Teaching your students about the value of money and how to work within a budget is crucial to their success later in life. We have developed a unit for creating a classroom economy that emphasizes real-world situations for your students.
One thing that we do prior to even beginning the unit is to reach out to a local bank to see if they are willing to donate supplies and even have a guest speaker from the bank come in and talk about finances. We have created a script for you to follow when contacting a local bank. Use it if you feel it is helpful. You can find it in our bundled resource here.
Before the Unit
Before you begin the unit, you will want to make sure that your students have a firm understanding of how to add and subtract decimals.

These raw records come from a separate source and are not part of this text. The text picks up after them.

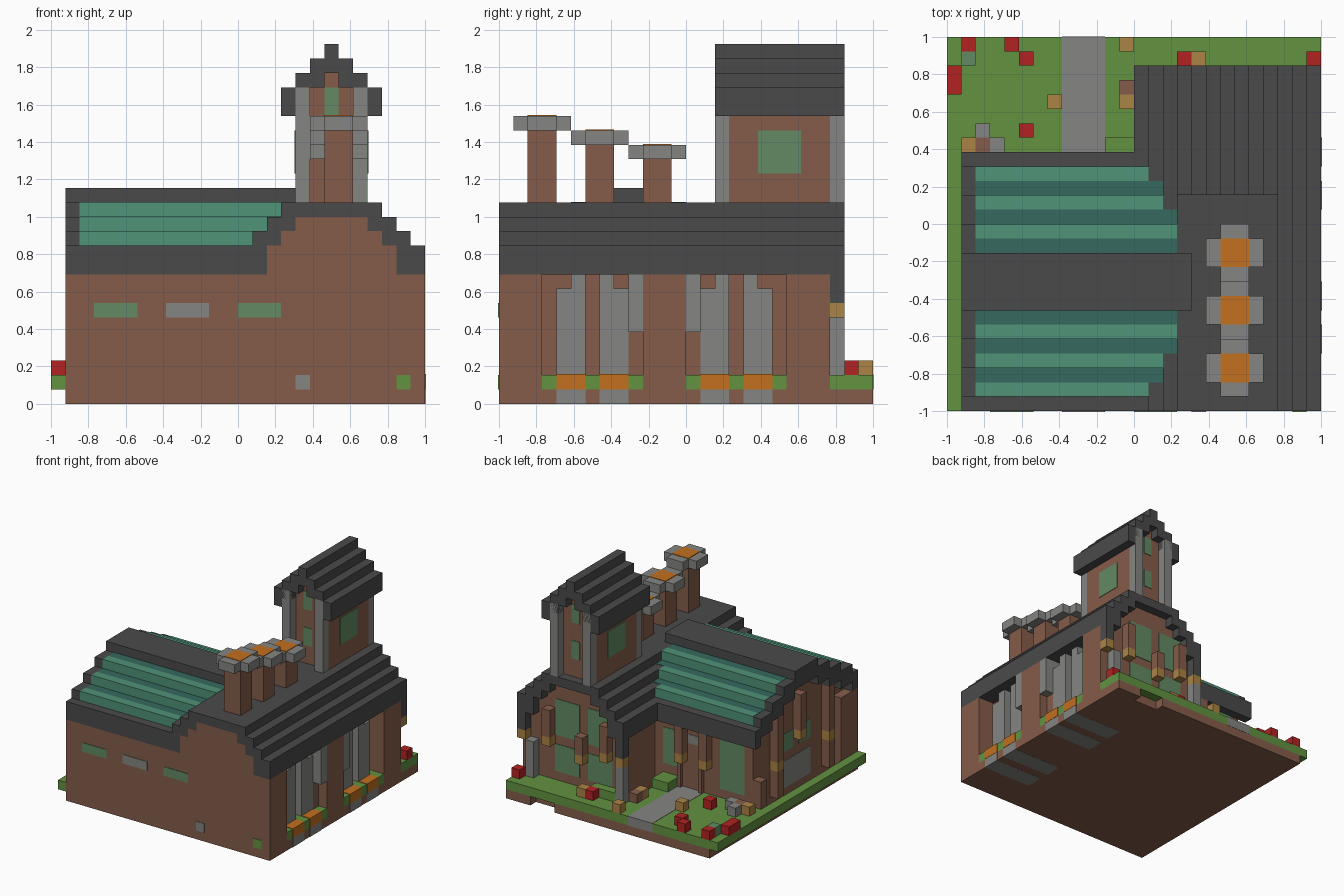
import bpy
import bmesh

old = bpy.data.objects.get("Cube")
if old:
    bpy.data.objects.remove(old, do_unlink=True)

UNIT = 1 / 13      # one block
THIN = 0.06        # half thickness of flush plates, in blocks


def linear(c):
    return c / 12.92 if c <= 0.04045 else ((c + 0.055) / 1.055) ** 2.4


def material(name, code):
    rgb = [linear(v / 255) for v in bytes.fromhex(code)]
    mat = bpy.data.materials.new(name)
    mat.use_nodes = True
    mat.diffuse_color = (*rgb, 1)
    shader = mat.node_tree.nodes["Principled BSDF"]
    shader.inputs["Base Color"].default_value = (*rgb, 1)
    shader.inputs["Roughness"].default_value = 0.9
    return mat


brown = material("brown brick", "855c4a")
slate = material("dark slate", "4a4a4a")
stone = material("grey stone", "858583")
grass = material("grass green", "629240")
glass = material("window green", "628a63")
teal = material("light teal", "4f9378")
deep_teal = material("deep teal", "35695f")
orange = material("orange", "c27020")
red = material("red", "b22222")
tan = material("tan", "ab8345")


def part(name, mat, *boxes):
    """One object from boxes given as (x0, x1, y0, y1, z0, z1) in blocks."""
    bm = bmesh.new()
    for x0, x1, y0, y1, z0, z1 in boxes:
        verts = bmesh.ops.create_cube(bm, size=1)["verts"]
        for v in verts:
            v.co.x = (x1 if v.co.x > 0 else x0) * UNIT - 1
            v.co.y = (y1 if v.co.y > 0 else y0) * UNIT - 1
            v.co.z = (z1 if v.co.z > 0 else z0) * UNIT
    mesh = bpy.data.meshes.new(name)
    bm.to_mesh(mesh)
    bm.free()
    mesh.materials.append(mat)
    obj = bpy.data.objects.new(name, mesh)
    bpy.context.collection.objects.link(obj)
    return obj


def plate_y(x0, x1, y, z0, z1):
    return (x0, x1, y - THIN, y + THIN, z0, z1)


def plate_x(x, y0, y1, z0, z1):
    return (x - THIN, x + THIN, y0, y1, z0, z1)


def blocks(*cells):
    return [(x, x + 1, y, y + 1, 2, 3) for x, y in cells]


# Ground
part("foundation", brown, (1, 26, 0, 25, 0, 1), (1, 20, 25, 26, 0, 1), (23, 26, 25, 26, 0, 1))
part("lawn", grass, (0, 1, 0, 26, 1, 2), (1, 13, 17, 26, 1, 2), (13, 26, 23, 26, 1, 2))
part("path", stone, (8, 11, 17, 26 + THIN / 2, 1, 2 + THIN / 2))

# Side wing walls, stepped under the roof
wing_tops = [11, 12, 12, 13, 13, 14, 14, 15, 15]
wing_tops += wing_tops[::-1]
wing_ends = [14, 14, 15, 15, 16, 16, 16, 17, 17]
wing_ends += wing_ends[::-1]
part("wing_walls", brown, (1, 14, 0, 1, 1, 9), (1, 2, 1, 3, 1, 9),
     *[(2, 14, y, y + 1, 1, top - 2) for y, top in enumerate(wing_tops) if y < 17])

# Side wing roof: slate rim and ridge, striped glazing between
rim, light_rows, deep_rows = [], [], []
for y, top in enumerate(wing_tops):
    row = (2, wing_ends[y], y, y + 1, top - 2, top + THIN / 2)
    rim.append((1, 2, y, y + 1, top - 2, top))
    step = min(y, 17 - y)
    if step == 0 or step > 6:
        rim.append((*row[:5], top))
    elif step % 2:
        light_rows.append(row)
    else:
        deep_rows.append(row)
part("wing_roof", slate, *rim)
part("roof_glazing_light", teal, *light_rows)
part("roof_glazing_deep", deep_teal, *deep_rows)

# Main hall: stepped wall and roof columns
half_tops = [11, 12, 13, 14, 14, 14]
half_lows = [9, 9, 11, 12, 13, 13]
hall_tops = half_tops + [14] + half_tops[::-1]
hall_lows = half_lows + [13] + half_lows[::-1]
roof_columns, wall_columns = [], []
for i, (top, low) in enumerate(zip(hall_tops, hall_lows)):
    x = 13 + i
    roof_columns.append((x, x + 1, 0, 24, low, top))
    if 0 < i < 11:
        wall_columns.append((x, x + 1, 0, 23, 1, low))
part("hall_roof", slate, *roof_columns)
part("hall_walls", brown, *wall_columns,
     *[(24, 26, y, y + 3, 1, 9) for y in (0, 10, 20)])
part("eave_brackets", slate, *[(x, x + 1, 23, 24, 7, 9) for x in (13, 25)])

# Recessed bays on the right side, second one mirrored
columns, beds, flowers, paving, fillers = [], [], [], [], []
for start in (3, 13):
    beds.append((24, 26, start, start + 7, 1, 2))
    for off in (1, 4):
        a = start + off
        inner = a + 1 if off == 1 else a
        outer = a if off == 1 else a + 1
        columns.append((24, 25, inner, inner + 1, 2, 9))
        columns.append((24, 25, outer, outer + 1, 2, 8))
        flowers.append((25, 26 + THIN, a, a + 2, 1, 2 + THIN))
        paving.append((20, 26 + THIN / 2, a, a + 2, -THIN / 4, 1))
for y in (9, 13):
    columns.append((24, 26, y, y + 1, 5, 9))
    fillers.append((24, 25, y, y + 1, 2, 5))
part("bay_columns", stone, *columns)
part("bay_fillers", brown, *fillers)
part("bay_beds", grass, *beds)
part("bay_flowers", orange, *flowers)
part("bay_paving", stone, *paving)

# Front wall panels
part("front_windows", glass, plate_y(3, 6, 0, 6, 7), plate_y(13, 16, 0, 6, 7))
part("front_stone_panels", stone, plate_y(8, 11, 0, 6, 7), plate_y(17, 18, 0, 1, 2))
part("front_moss_panel", grass, plate_y(24, 25, 0, 1, 2))

# Rear gable and courtyard windows
part("hall_rear_windows", glass,
     *[plate_y(a, b, 23, low, high) for a, b in ((15, 18), (19, 22))
       for low, high in ((3, 6), (7, 11))])
part("wing_rear_windows", glass, plate_y(3, 6, 17, 3, 9), plate_y(11, 13, 17, 4, 8))
part("door_sign", stone, plate_y(8, 11, 17, 7, 8))
part("door_frame", brown, (8, 8.4, 17, 17.4, 2, 7), (10.6, 11, 17, 17.4, 2, 7))
part("wing_end_windows", glass, plate_x(2, 7, 9, 6, 8), plate_x(2, 10, 12, 6, 8))
part("wing_end_panel", stone, plate_x(2, 7, 12, 2, 5))

# Corner posts, hanging posts and lanterns
part("corner_posts", stone, *[(x, x + 1, 23, 24, 2, 6) for x in (13, 24)])
posts, lanterns = [], []
for x, y, low, high in ((22, 23, 7, 10), (18, 23, 6, 8), (15, 23, 7, 10),
                        (10, 17, 6, 9), (7, 17, 6, 9),
                        (1, 4, 6, 11), (1, 13, 6, 11), (1, 9, 8, 12)):
    posts.append((x, x + 1, y, y + 1, low, high))
    lanterns.append((x, x + 1, y, y + 1, low - 1, low))
lanterns += [(x, x + 1, 23, 24, 6, 7) for x in (13, 25)]
part("hanging_posts", brown, *posts)
part("lanterns", tan, *lanterns)
part("wing_end_posts", brown, *[(1, 2, y, y + 1, 2, 5) for y in (4, 13, 16)])

# Tower
part("tower_walls", brown, (17, 22, 16, 23, 14, 21), (18, 21, 16, 23, 21, 22), (19, 20, 16, 23, 22, 23))
part("tower_posts", stone, *[(x, x + 1, y, y + 1, 14, 22) for x in (17, 21) for y in (15, 23)])
part("tower_roof", slate,
     *[box for i in range(3) for box in (
         (16 + i, 17 + i, 15, 24, 20 + i, 22 + i),
         (22 - i, 23 - i, 15, 24, 20 + i, 22 + i))],
     (19, 20, 15, 24, 23, 25))
part("tower_windows", glass,
     *[plate_y(19, 20, y, low, low + 2) for y in (16, 23) for low in (16, 20)],
     *[plate_x(x, 18, 21, 16, 19) for x in (17, 22)])

# Row of three chimneys, falling toward the rear
stems, caps, embers = [], [], []
for i in range(3):
    y, top = 2 + 4 * i, 19 - i
    stems.append((19, 21, y, y + 2, 14, top))
    caps += [(18, 22, y, y + 2, top, top + 1), (19, 21, y - 1, y + 3, top, top + 1)]
    embers.append((19, 21, y, y + 2, top + 0.5, top + 1 + THIN))
part("chimney_stems", brown, *stems)
part("chimney_caps", stone, *caps)
part("chimney_embers", orange, *embers)

# Garden blocks
part("red_flowers", red, *blocks((1, 25), (4, 25), (5, 24), (0, 22), (0, 23), (5, 19), (16, 24), (25, 24)))
part("tan_pots", tan, *blocks((12, 25), (17, 24), (7, 21), (1, 18), (12, 21)))
part("brown_pots", brown, *blocks((12, 22), (2, 18)))
part("garden_stones", stone, *blocks((2, 19), (3, 18)))
part("pale_bush", glass, *blocks((1, 24)))
part("hedges", grass, (11, 13, 17, 19, 2, 3), (14, 17, 23, 24, 2, 3))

This lays the foundation for being able to balance a checkbook. There are three activities you can choose from that are included in this unit to help you in teaching your students these skills.
What Do Your Students Know?
We like to start of the unit by using our KL Chart. This chart’s intention is to find out what the students already know about finances. It is a great tool to also re-visit at the end of the unit. Make sure to discuss what your students think they already know before moving on.
To spark interest in the unit, we have created an Introductory PowerPoint. The goal is to engage and motivate students to want to participate in the Classroom Economy Unit. Make it fun and enjoyable as you present.
It is always fun to talk about what adults have to do. Show what expenses adults have to the students. Explain that being an adult is “cool” because you have a lot more freedom, but dealing with finances is no fun at all. Make it a point that becoming an adult adds great responsibility as well.
There are many key vocabulary words that will appear throughout the unit. Make sure the students are given a vocabulary sheet and either have them copy the definitions, or give them the answer key right away. Either way, you want them to be familiar with the terminology that will be used in the unit.
We have typed an introductory letter to families that we would like you to send home at the beginning of the unit. This will lay the groundwork for great discussions at home between your students and their families. We want families to be active participants in this unit.
Since your classroom is going to become a mini-community with various jobs and duties, you may want to think about the best room arrangement for this as well. You will want to have a “bank” location somewhere in your room. You will probably also want to invest in some file folders for your students to keep their important documents and another set of the students for you and the students who will become bankers.
When all the introductory activities are out of the way, you will want to post the open jobs and read through them with the class. Then the students will want to apply for those jobs. There is a “teacher expectation” document that will help guide you through the process. It is up to you if you post the jobs around the classroom or provide each individual student the job postings. We have found that it is easier to copy off 2-3 sets and then post them around the room.
Once jobs have been assigned, the next step is to talk about the weekly salary and how it will be deposited into their checkbooks. This is the perfect time to use all the checkbook resources. You want your students to be able to know how to write checks, fill out a transaction register, and balance a checkbook.
Student Credit Cards
After they have made their first deposit of their salary, now is the time to spring on them the room rent contract and the necessary items that they need to buy: desk, chair… This will obviously bring up the question about having enough funds to do this. This is where you introduce their own personal credit card that you have pre-made. Go into the lessons about how credit cards work. Then the students have to decide how much they are going to charge, and how much they are going to pay with a check. This is a great lesson to see what everyone decides to do.
At the end of each week, students will be awarded their salaries. They will also have to pay their weekly bills. This is also a time that the students should be filling out the weekly forms as well.
If you choose to use a class store, you will want to have it open at the end of the week as well. Students will be able to purchase what they want from the store and use checks only.
Continue with this unit for creating a classroom economy for as long as you like. Just make sure to stop at the end of each week to take care of salaries and payments. Also remember to make sure the students are doing their class jobs!
This unit is sure to be a hit. Some of the forms will be able to be modified to fit your classroom needs. We hope you enjoy this unit!